*AIM OF THE TASK*
What appears from the line containing "lx, .127, .445, .643, .676, .69, BLACK)" to the end of the listing below should be copied exactly, with no other lines.

**** DATA FOR REVIEW

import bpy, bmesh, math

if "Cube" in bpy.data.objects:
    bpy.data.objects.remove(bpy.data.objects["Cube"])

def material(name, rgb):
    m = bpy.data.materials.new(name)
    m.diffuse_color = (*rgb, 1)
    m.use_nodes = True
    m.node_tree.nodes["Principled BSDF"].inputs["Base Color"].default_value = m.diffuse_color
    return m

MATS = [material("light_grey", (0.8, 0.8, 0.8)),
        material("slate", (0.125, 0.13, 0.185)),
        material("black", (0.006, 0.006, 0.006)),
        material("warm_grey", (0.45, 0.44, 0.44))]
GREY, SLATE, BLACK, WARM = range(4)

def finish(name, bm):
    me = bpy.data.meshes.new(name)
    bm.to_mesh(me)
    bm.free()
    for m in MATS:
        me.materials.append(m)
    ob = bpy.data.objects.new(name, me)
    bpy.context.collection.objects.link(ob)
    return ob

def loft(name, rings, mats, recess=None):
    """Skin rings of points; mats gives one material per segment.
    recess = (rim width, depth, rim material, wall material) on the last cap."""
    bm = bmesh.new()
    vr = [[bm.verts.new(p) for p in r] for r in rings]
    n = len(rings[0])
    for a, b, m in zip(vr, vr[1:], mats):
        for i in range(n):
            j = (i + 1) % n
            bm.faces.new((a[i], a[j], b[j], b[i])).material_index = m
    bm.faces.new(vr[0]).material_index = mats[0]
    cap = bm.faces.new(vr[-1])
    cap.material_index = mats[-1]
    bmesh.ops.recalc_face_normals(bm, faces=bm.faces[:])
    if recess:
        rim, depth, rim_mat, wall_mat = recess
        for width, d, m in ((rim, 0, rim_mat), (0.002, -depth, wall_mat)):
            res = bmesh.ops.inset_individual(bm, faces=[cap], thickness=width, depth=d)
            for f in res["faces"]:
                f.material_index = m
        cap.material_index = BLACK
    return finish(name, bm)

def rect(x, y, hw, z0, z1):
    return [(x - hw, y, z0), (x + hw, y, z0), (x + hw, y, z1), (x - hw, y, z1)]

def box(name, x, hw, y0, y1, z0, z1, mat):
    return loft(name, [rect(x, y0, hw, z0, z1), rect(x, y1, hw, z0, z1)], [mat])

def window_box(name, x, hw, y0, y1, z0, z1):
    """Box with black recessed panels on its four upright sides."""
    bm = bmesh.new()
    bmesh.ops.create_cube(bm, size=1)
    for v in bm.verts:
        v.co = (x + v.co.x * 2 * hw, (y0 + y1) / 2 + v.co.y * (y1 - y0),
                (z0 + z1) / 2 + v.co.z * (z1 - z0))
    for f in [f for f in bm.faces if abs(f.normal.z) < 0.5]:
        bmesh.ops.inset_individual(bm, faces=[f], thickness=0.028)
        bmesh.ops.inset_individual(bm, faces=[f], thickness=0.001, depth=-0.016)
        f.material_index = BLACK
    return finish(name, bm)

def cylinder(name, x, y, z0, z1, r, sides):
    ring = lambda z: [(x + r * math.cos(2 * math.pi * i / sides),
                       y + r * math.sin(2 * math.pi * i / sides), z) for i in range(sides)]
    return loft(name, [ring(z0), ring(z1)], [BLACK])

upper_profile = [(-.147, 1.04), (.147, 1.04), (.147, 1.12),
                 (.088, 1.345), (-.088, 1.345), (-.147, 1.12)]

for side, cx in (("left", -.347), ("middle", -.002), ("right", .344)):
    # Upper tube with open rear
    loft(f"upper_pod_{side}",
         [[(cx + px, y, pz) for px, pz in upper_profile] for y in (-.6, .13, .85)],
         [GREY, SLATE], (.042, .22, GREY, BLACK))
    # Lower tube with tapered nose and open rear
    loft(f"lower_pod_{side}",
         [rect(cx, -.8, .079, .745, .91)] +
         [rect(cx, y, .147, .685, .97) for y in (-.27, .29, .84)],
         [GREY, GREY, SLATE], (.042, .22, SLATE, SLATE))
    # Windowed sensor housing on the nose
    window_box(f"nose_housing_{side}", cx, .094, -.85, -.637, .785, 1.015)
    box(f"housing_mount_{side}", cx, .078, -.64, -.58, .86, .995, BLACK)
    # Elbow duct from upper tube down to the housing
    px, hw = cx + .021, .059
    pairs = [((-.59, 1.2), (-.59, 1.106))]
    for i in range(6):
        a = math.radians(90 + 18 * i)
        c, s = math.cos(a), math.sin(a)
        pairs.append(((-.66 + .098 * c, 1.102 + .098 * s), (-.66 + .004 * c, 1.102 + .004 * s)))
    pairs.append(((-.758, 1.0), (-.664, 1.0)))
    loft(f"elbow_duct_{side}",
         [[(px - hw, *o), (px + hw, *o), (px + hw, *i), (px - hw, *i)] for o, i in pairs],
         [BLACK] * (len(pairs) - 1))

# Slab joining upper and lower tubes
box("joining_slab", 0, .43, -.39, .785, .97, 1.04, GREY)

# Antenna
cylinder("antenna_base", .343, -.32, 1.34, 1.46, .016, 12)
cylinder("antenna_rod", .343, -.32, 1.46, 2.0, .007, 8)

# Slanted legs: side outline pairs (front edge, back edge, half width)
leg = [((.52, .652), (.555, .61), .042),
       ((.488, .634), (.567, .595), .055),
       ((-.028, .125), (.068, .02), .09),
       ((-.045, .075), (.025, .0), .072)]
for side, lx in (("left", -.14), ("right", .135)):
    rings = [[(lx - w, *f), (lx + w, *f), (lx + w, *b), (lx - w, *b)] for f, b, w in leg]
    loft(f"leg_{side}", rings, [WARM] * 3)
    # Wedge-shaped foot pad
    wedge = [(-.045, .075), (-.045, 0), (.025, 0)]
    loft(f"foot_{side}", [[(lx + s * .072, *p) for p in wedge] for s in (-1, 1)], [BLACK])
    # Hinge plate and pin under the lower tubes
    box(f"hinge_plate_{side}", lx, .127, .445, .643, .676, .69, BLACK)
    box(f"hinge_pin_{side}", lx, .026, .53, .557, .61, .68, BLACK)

********

*SOLUTION TO THIS EXERCISE*
    box(f"hinge_plate_{side}", lx, .127, .445, .643, .676, .69, BLACK)
    box(f"hinge_pin_{side}", lx, .026, .53, .557, .61, .68, BLACK)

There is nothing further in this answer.